**What the task requires**
The answer must be a single number: how many lines in the entries below contain the word "track".

(Data items)
___

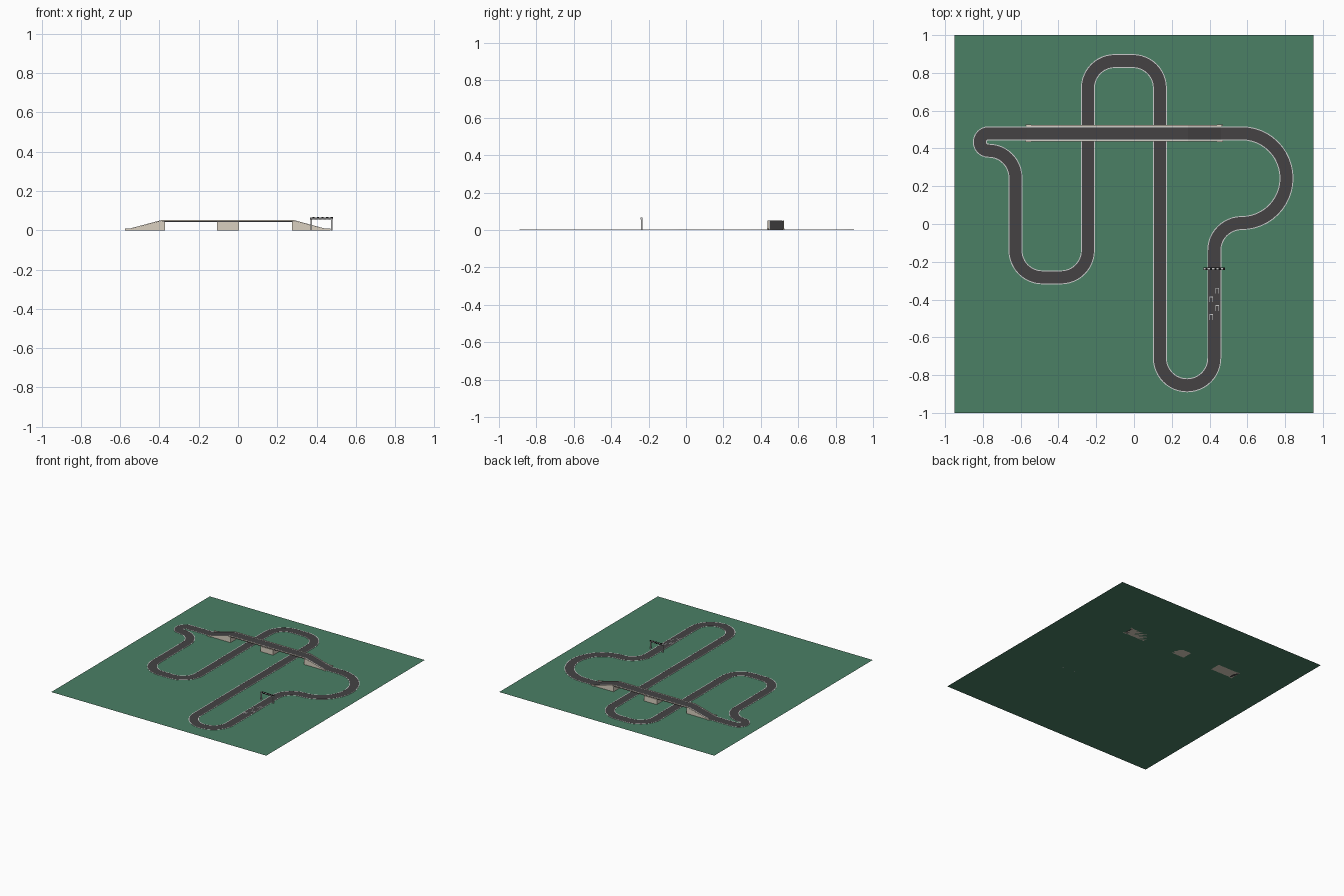
import bpy, bmesh, math
from mathutils import Vector

if "Cube" in bpy.data.objects:
    bpy.data.objects.remove(bpy.data.objects["Cube"])


def material(name, rgb):
    m = bpy.data.materials.new(name)
    m.diffuse_color = (*rgb, 1)
    m.use_nodes = True
    m.node_tree.nodes["Principled BSDF"].inputs["Base Color"].default_value = m.diffuse_color
    return m


GRASS = material("grass_green", (0.07, 0.215, 0.13))
ASPHALT = material("asphalt", (0.058, 0.055, 0.057))
WHITE = material("white_paint", (0.85, 0.85, 0.83))
STONE = material("cream_stone", (0.70, 0.63, 0.53))
BLACK = material("black_paint", (0.01, 0.01, 0.01))


def finish(name, bm, mat):
    bmesh.ops.recalc_face_normals(bm, faces=bm.faces)
    me = bpy.data.meshes.new(name)
    bm.to_mesh(me)
    bm.free()
    me.materials.append(mat)
    ob = bpy.data.objects.new(name, me)
    bpy.context.collection.objects.link(ob)
    return ob


def boxes(name, spans, mat):
    """One object from boxes given as (x0, x1, y0, y1, z0, z1)."""
    bm = bmesh.new()
    for x0, x1, y0, y1, z0, z1 in spans:
        vs = bmesh.ops.create_cube(bm, size=1)["verts"]
        for v in vs:
            v.co = ((x0 + x1) / 2 + v.co.x * (x1 - x0),
                    (y0 + y1) / 2 + v.co.y * (y1 - y0),
                    (z0 + z1) / 2 + v.co.z * (z1 - z0))
    return finish(name, bm, mat)


def prism(name, profile, y0, y1, mat):
    """Extrude an x-z outline along y."""
    bm = bmesh.new()
    face = bm.faces.new([bm.verts.new((x, y0, z)) for x, z in profile])
    ext = bmesh.ops.extrude_face_region(bm, geom=[face])["geom"]
    for v in ext:
        if isinstance(v, bmesh.types.BMVert):
            v.co.y = y1
    return finish(name, bm, mat)


# Centreline: straights (length, height at end) and arcs (radius, signed turn)
H = 0.048
R = 0.1425
ROUTE = [("s", 0.57, 0), ("a", 0.145, -90), ("a", 0.2375, 180),
         ("s", 0.11, 0), ("s", 0.175, H), ("s", 0.675, H), ("s", 0.18, 0), ("s", 0.20, 0),
         ("a", 0.046, 180), ("a", R, -90), ("s", 0.3855, 0), ("a", R, 90),
         ("s", 0.0985, 0), ("a", R, 90), ("s", 0.86, 0), ("a", R, -90),
         ("s", 0.096, 0), ("a", R, -90), ("s", 1.43, 0), ("a", 0.144, 180)]


def centreline():
    pos, ang, z = Vector((0.425, -0.71)), math.pi / 2, 0
    pts = [(pos.copy(), ang, z)]
    for kind, a, b in ROUTE:
        if kind == "s":
            pos = pos + a * Vector((math.cos(ang), math.sin(ang)))
            z = b
            pts.append((pos.copy(), ang, z))
        else:
            side = math.copysign(1, b)
            left = Vector((-math.sin(ang), math.cos(ang)))
            centre = pos + left * a * side
            n = max(2, round(abs(b) / 7.5))
            start = ang
            for i in range(1, n + 1):
                ang = start + math.radians(b) * i / n
                pos = centre - Vector((-math.sin(ang), math.cos(ang))) * a * side
                pts.append((pos.copy(), ang, z))
    return pts[:-1]


def sweep(name, pts, bands, z0, z1, mat, closed=True):
    """Sweep rectangular strips (left offset range) along the centreline."""
    bm = bmesh.new()
    for o0, o1 in bands:
        rings = []
        for p, a, z in pts:
            n = Vector((-math.sin(a), math.cos(a)))
            rings.append([bm.verts.new((*(p + n * o), z + dz))
                          for o, dz in ((o0, z0), (o1, z0), (o1, z1), (o0, z1))])
        pairs = list(zip(rings, rings[1:]))
        if closed:
            pairs.append((rings[-1], rings[0]))
        else:
            bm.faces.new(rings[0])
            bm.faces.new(rings[-1])
        for r, q in pairs:
            for i in range(4):
                j = (i + 1) % 4
                bm.faces.new((r[i], r[j], q[j], q[i]))
    return finish(name, bm, mat)


# Flat base
bm = bmesh.new()
bm.faces.new([bm.verts.new(c) for c in
              ((-0.95, -1, 0), (0.95, -1, 0), (0.95, 1, 0), (-0.95, 1, 0))])
finish("grass_base", bm, GRASS)

# Road and its painted edges
track = centreline()
sweep("road", track, [(-0.032, 0.032)], 0.0004, 0.002, ASPHALT)
sweep("road_edge_lines", track, [(-0.037, -0.032), (0.032, 0.037)], 0.0004, 0.0023, WHITE)

# Bridge deck and low side rails
YB = 0.48
XA, XB, XC, XD = -0.57, -0.39, 0.285, 0.46
bridge = [(Vector((x, YB)), math.pi, z) for x, z in ((XD, 0), (XC, H), (XB, H), (XA, 0))]
deck = [(XA, 0), (XB, H), (XC, H), (XD, 0), (XD - 0.026, 0), (XC, H - 0.007),
        (XB, H - 0.007), (XA + 0.026, 0)]
prism("bridge_deck", deck, YB - 0.0375, YB + 0.0375, ASPHALT)
sweep("bridge_rails", bridge, [(-0.043, -0.0375), (0.0375, 0.043)], -0.0, 0.004, STONE, False)

# Ramp embankments and middle pier
U = H - 0.006
for name, prof in (("left_ramp_base", [(XA, 0), (-0.372, 0), (-0.372, U), (XB, U + 0.005)]),
                   ("right_ramp_base", [(XD, 0), (0.275, 0), (0.275, U), (XC, U + 0.005)]),
                   ("middle_pier", [(-0.108, 0), (0.004, 0), (0.004, U), (-0.108, U)])):
    prism(name, prof, YB - 0.043, YB + 0.043, STONE)

# Small end blocks of the rails
boxes("rail_end_blocks", [(x - 0.015, x + 0.015, YB + s * 0.0425 - 0.0045, YB + s * 0.0425 + 0.0045, 0, 0.009)
                          for x in (XA + 0.01, XD - 0.005) for s in (-1, 1)], STONE)

# Starting grid brackets
slots = []
for i, top in enumerate((-0.338, -0.384, -0.430, -0.477)):
    x = 0.441 if i % 2 == 0 else 0.409
    slots += [(x - 0.010, x + 0.010, top - 0.004, top, 0.0015, 0.0024)]
    slots += [(x + s * 0.0085 - 0.0015, x + s * 0.0085 + 0.0015, top - 0.03, top - 0.004, 0.0015, 0.0024)
              for s in (-1, 1)]
boxes("grid_slots", slots, WHITE)

# Start gate: posts, beam and chequers
GX, GY = 0.425, -0.237
boxes("gate_posts", [(GX + s * 0.053 - 0.004, GX + s * 0.053 + 0.004, GY - 0.004, GY + 0.004, 0, 0.057)
                     for s in (-1, 1)], WHITE)
boxes("gate_beam", [(GX - 0.058, GX + 0.058, GY - 0.005, GY + 0.005, 0.056, 0.066)], WHITE)
w = 0.116 / 10
boxes("gate_chequers", [(GX - 0.058 + i * w, GX - 0.058 + (i + 1) * w, GY - 0.0056, GY + 0.0056,
                         0.0555 + 0.0055 * (i % 2), 0.061 + 0.0055 * (i % 2)) for i in range(10)], BLACK)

___

**Answer to this problem**
3